───── Data for review

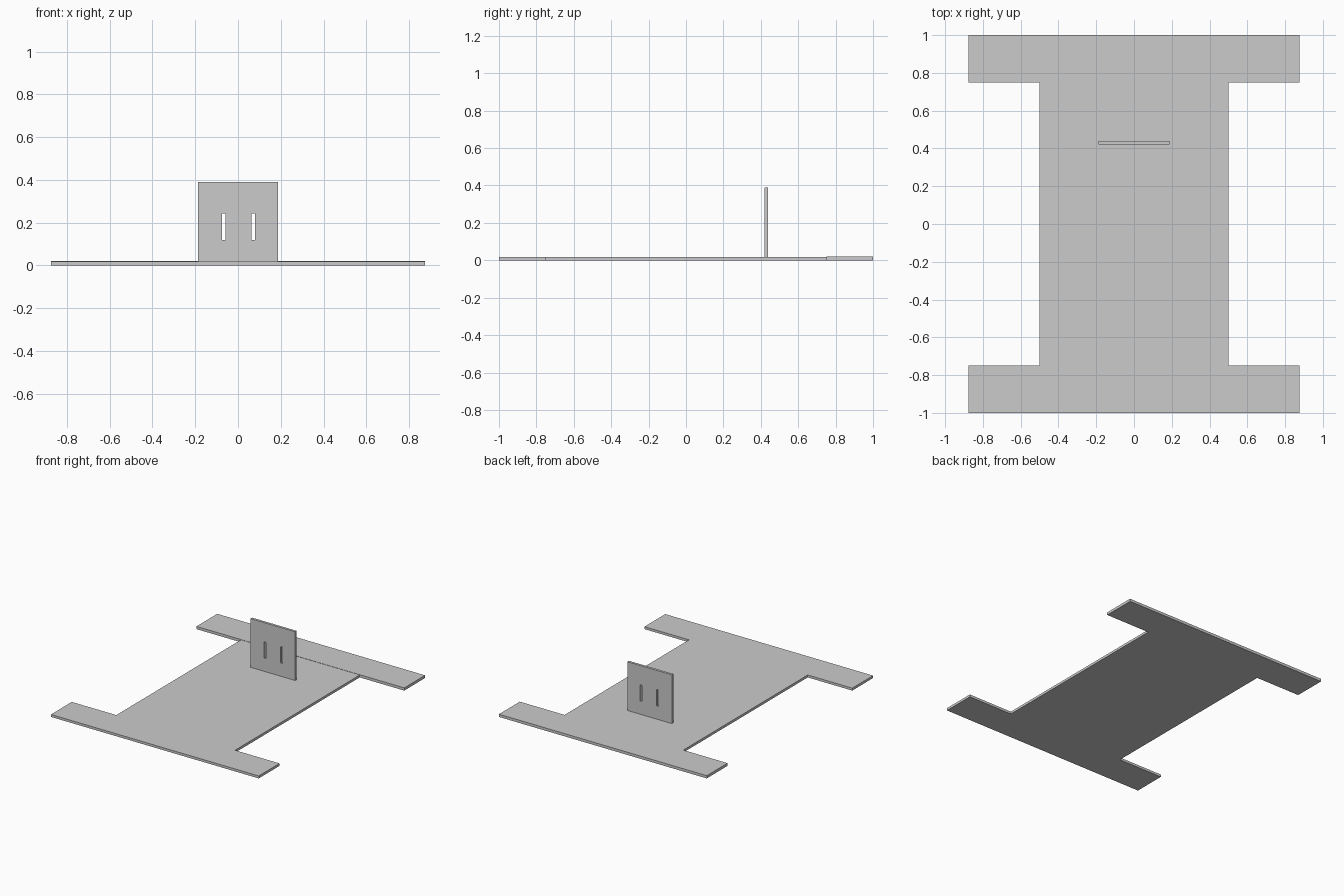
import bpy
import bmesh

if "Cube" in bpy.data.objects:
    bpy.data.objects.remove(bpy.data.objects["Cube"], do_unlink=True)

grey = bpy.data.materials.new("plain grey")
grey.use_nodes = True
grey.diffuse_color = (0.6, 0.6, 0.6, 1)
grey.node_tree.nodes["Principled BSDF"].inputs["Base Color"].default_value = (0.6, 0.6, 0.6, 1)


def prism(name, points, depth):
    """Extrude a closed 3D outline along the vector depth."""
    bm = bmesh.new()
    face = bm.faces.new([bm.verts.new(p) for p in points])
    top = bmesh.ops.extrude_face_region(bm, geom=[face])["geom"]
    bmesh.ops.translate(bm, vec=depth, verts=[v for v in top if isinstance(v, bmesh.types.BMVert)])
    bmesh.ops.recalc_face_normals(bm, faces=bm.faces)
    mesh = bpy.data.meshes.new(name)
    bm.to_mesh(mesh)
    bm.free()
    mesh.materials.append(grey)
    obj = bpy.data.objects.new(name, mesh)
    bpy.context.collection.objects.link(obj)
    return obj


def upright(name, x0, x1, z0, z1, y0, y1):
    return prism(name, [(x0, y0, z0), (x1, y0, z0), (x1, y0, z1), (x0, y0, z1)], (0, y1 - y0, 0))


THICK, REAR_THICK = 0.0188, 0.0208
WIDE, NARROW, BAR = 0.875, 0.5, 0.75

# Floor panel with the wide front bar
half = [(WIDE, -1), (WIDE, -BAR), (NARROW, -BAR), (NARROW, BAR)]
outline = half + [(-x, y) for x, y in reversed(half)]
prism("floor_panel", [(x, y, 0) for x, y in outline], (0, 0, THICK))

# Slightly thicker rear bar
upright("rear_bar", -WIDE, WIDE, 0, REAR_THICK, BAR, 1)

# Upright plate with two slots
plate = upright("upright_plate", -0.1875, 0.1875, THICK, 0.39, 0.42, 0.4385)
for side, x in (("right", -0.075), ("left", 0.0625)):
    cutter = upright(side + "_slot_cutter", x, x + 0.0175, 0.12, 0.243, 0.38, 0.48)
    cutter.hide_render = True
    cutter.hide_viewport = True
    cut = plate.modifiers.new(side + " slot", "BOOLEAN")
    cut.operation = "DIFFERENCE"
    cut.solver = "EXACT"
    cut.object = cutter
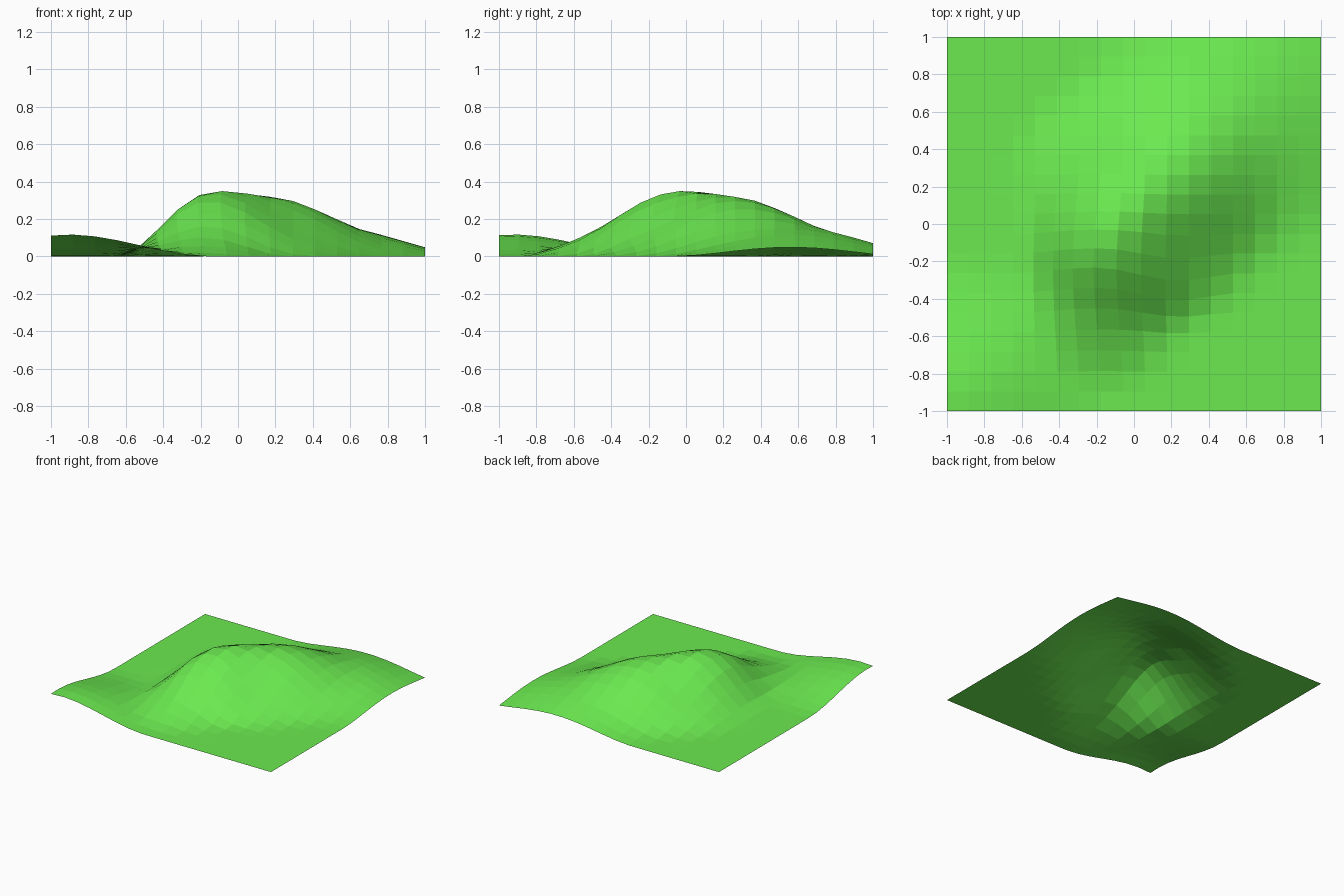
import bpy, bmesh, math

if "Cube" in bpy.data.objects:
    bpy.data.objects.remove(bpy.data.objects["Cube"])

COLS, ROWS = 17, 19


def falloff(x, y, cx, cy, rx, ry):
    """Smooth falloff: 1 at the centre, 0 at the radius."""
    t = 1 - min(1, math.hypot((x - cx) / rx, (y - cy) / ry))
    return t * t * (3 - 2 * t)


# Broad hills: centre x, y, radius x, y, height
HILLS = [
    (0.06, 0.14, 0.75, 0.75, 0.278),    # main hill
    (0.48, 0.56, 0.82, 0.82, 0.16),     # back right shoulder
    (-0.90, -0.92, 0.76, 0.76, 0.117),  # front left corner rise
]
SPUR = (-0.17, -0.26, 0.50, 0.65)       # steep spur, pulled slightly sideways
SPUR_SKIRT = (0.22, -0.30, 0.36, 0.36)

# Flat-faced grid
bm = bmesh.new()
bmesh.ops.create_grid(bm, x_segments=COLS, y_segments=ROWS, size=1)
for v in bm.verts:
    x, y = v.co.x, v.co.y
    spur = falloff(x, y, *SPUR)
    skirt = falloff(x, y, *SPUR_SKIRT)
    v.co.z = sum(h[4] * falloff(x, y, *h[:4]) for h in HILLS) + 0.198 * spur
    v.co.x += -0.04 * spur
    v.co.y += 0.03 * spur - 0.045 * skirt

mesh = bpy.data.meshes.new("hilly_ground")
bm.to_mesh(mesh)
bm.free()
ground = bpy.data.objects.new("hilly_ground", mesh)
bpy.context.collection.objects.link(ground)

# Grass green
grass = bpy.data.materials.new("grass")
grass.diffuse_color = (0.147, 0.82, 0.08, 1)
grass.use_nodes = True
grass.node_tree.nodes["Principled BSDF"].inputs["Base Color"].default_value = grass.diffuse_color
mesh.materials.append(grass)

──────────

*What the exercise asks*
Your job is to copy out every line from the records above that has the word "inputs".

*Solution below*
grey.node_tree.nodes["Principled BSDF"].inputs["Base Color"].default_value = (0.6, 0.6, 0.6, 1)
grass.node_tree.nodes["Principled BSDF"].inputs["Base Color"].default_value = grass.diffuse_color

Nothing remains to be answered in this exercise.